by an increase of 5,000 units in buildings constructed after 1947, for a net
loss in rent stabilized units of 17,000 or 1.6 percent.
- The number of owner units, occupied and vacant, was
1,046,000, up by 14,000 between 2005 and 2008.
- The homeownership rate for the
City as a whole was 32.9 percent in 2008 – that is, one in three households in
the City was an owner household. In 2005 the homeownership rate was 33.3
Income and Rent
- The median income for all households was $45,000 in
2007, a 12.5 percent increase over the $40,000 median income in 2004. In 2007
dollars, the 2004 median income was $44,300, making the real percentage of
change 1.6 percent. (The survey incorporates data on housing conditions from
2008 but data on income from 2007.)
- The median income of homeowners was $70,000 in 2007,
up from $65,000 in 2004. In 2007 dollars, the homeowners’ median income
actually declined by 2.8 percent.
- The median income of renter households in 2007 was
$36,000, an increase of 12.5 percent for 2004. Real income rose by 1.4 percent
in the three years.
- Median gross rents, which include the cost of fuel
and utilities, increased by 4.2 percent in real dollars between 2005 and 2008.
Contract rents – the amount people agree to pay monthly – increased by 1.6
percent in real dollars during the same period, keeping pace with the increase
- The median gross rent/income ratio increased from
28.6 percent in 2002 to 31.2 percent in 2005 and holds at 31.5 in 2008.
- In 2008, the number of people
applying more than 50 percent of their income for rent showed little or no
change. Of all renter households in the City, 29.4 percent paid more than 50
percent of their income for gross rent. In 2005, the total was 28.8 percent.
Those paying more than 50 percent of their income for contract rent showed no
change, holding steady at 25.8 percent.
Full details of the 2008 Housing and
Vacancy Survey initial findings are available on HPD’s website at www.nyc.gov/hpd.

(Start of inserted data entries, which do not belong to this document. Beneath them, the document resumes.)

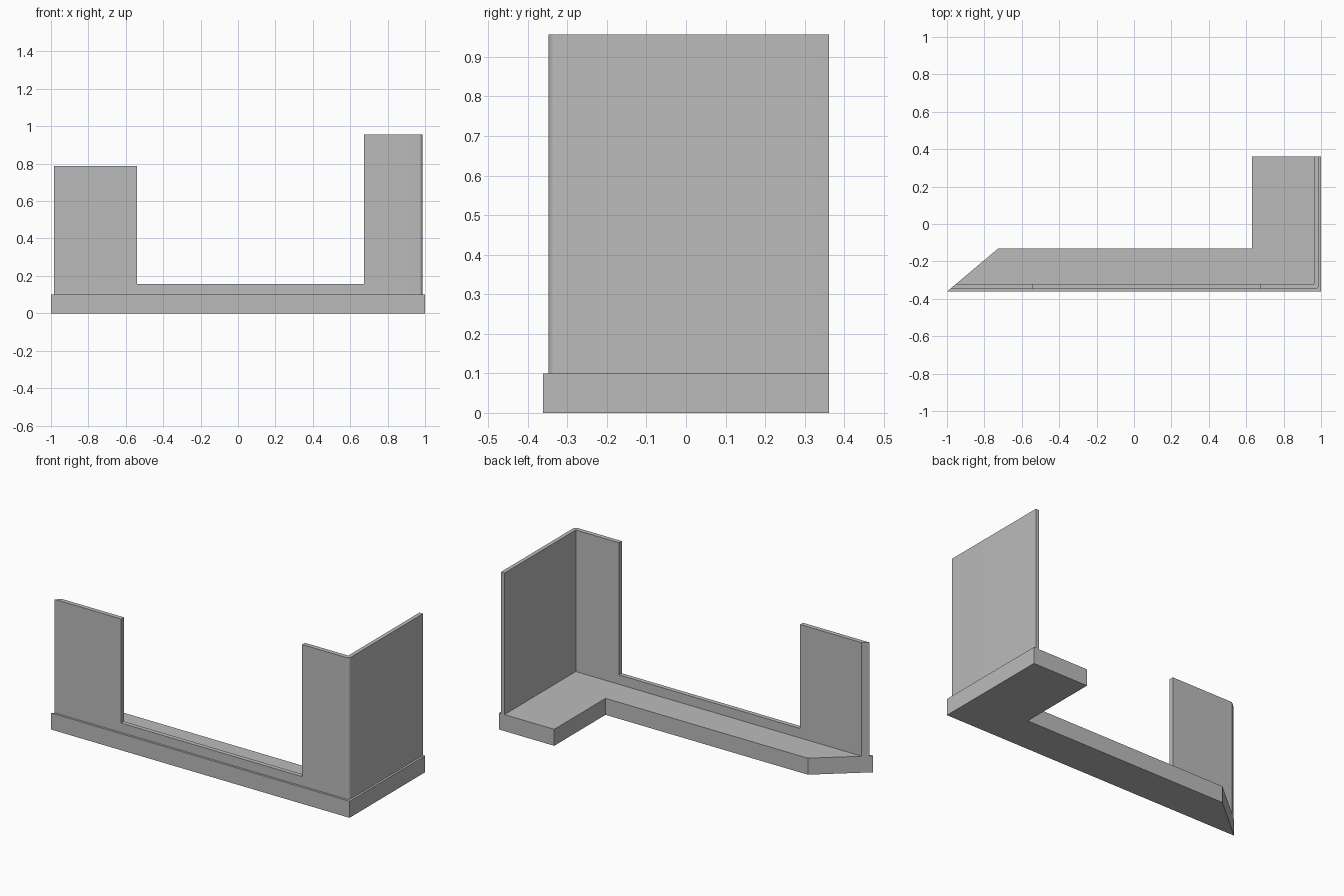
import bpy
import bmesh
from math import sin, cos, pi
from mathutils import Vector

default = bpy.data.objects.get("Cube")
if default:
    bpy.data.objects.remove(default, do_unlink=True)

grey = bpy.data.materials.new("matte grey")
grey.use_nodes = True
colour = (0.5, 0.5, 0.5, 1)
grey.diffuse_color = colour
grey.node_tree.nodes["Principled BSDF"].inputs["Base Color"].default_value = colour


def extrude_outline(name, points, direction):
    """Make a solid by extruding a closed 3D outline."""
    bm = bmesh.new()
    face = bm.faces.new([bm.verts.new(p) for p in points])
    top = bmesh.ops.extrude_face_region(bm, geom=[face], use_keep_orig=True)["geom"]
    verts = [g for g in top if isinstance(g, bmesh.types.BMVert)]
    bmesh.ops.translate(bm, verts=verts, vec=Vector(direction))
    bmesh.ops.recalc_face_normals(bm, faces=bm.faces)
    mesh = bpy.data.meshes.new(name)
    bm.to_mesh(mesh)
    bm.free()
    mesh.materials.append(grey)
    obj = bpy.data.objects.new(name, mesh)
    bpy.context.collection.objects.link(obj)
    return obj


# Base slab: long strip, mitred on its right end, with a return on its left
back, base_height = 0.361, 0.1
base = [(-1, -back), (1, -back), (1, back), (0.63, back), (0.63, -0.13), (-0.725, -0.13)]
extrude_outline("base_slab", [(x, y, 0) for x, y in base], (0, 0, base_height))

# Thin wall plan: follows the mitre and has a rounded outer corner
outer_x, outer_y, radius, wall_top = 0.987, -0.348, 0.02, 0.957
inner_x, inner_y = 0.963, -0.321
steps = 8
corner = [(outer_x - radius + radius * sin(a), outer_y + radius - radius * cos(a))
          for a in (i * pi / 2 / steps for i in range(steps + 1))]
plan = [(-0.984, outer_y), *corner, (outer_x, back), (inner_x, back),
        (inner_x, inner_y), (-0.952, inner_y)]
wall = extrude_outline("upright_wall", [(x, y, base_height) for x, y in plan],
                       (0, 0, wall_top - base_height))

# Cut the central opening and lower the right panel with one stepped cutter
step = [(-1.2, 0.787), (-0.54, 0.787), (-0.54, 0.157), (0.673, 0.157), (0.673, 1.2), (-1.2, 1.2)]
cutter = extrude_outline("opening_cutter", [(x, -0.5, z) for x, z in step], (0, 0.4, 0))
cutter.hide_render = True
cut = wall.modifiers.new("opening", "BOOLEAN")
cut.operation = "DIFFERENCE"
cut.solver = "EXACT"
cut.object = cutter

# Apply the cut, then smooth only the rounded corner
bpy.ops.object.select_all(action="DESELECT")
bpy.context.view_layer.objects.active = wall
wall.select_set(True)
bpy.ops.object.modifier_apply(modifier=cut.name)
bpy.data.objects.remove(cutter, do_unlink=True)
bpy.ops.object.shade_smooth_by_angle(angle=pi / 6)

The comprehensive final report on
the 2008 survey will be released in 2010 by HPD, which commissioned the
independent survey on behalf of the City of New York.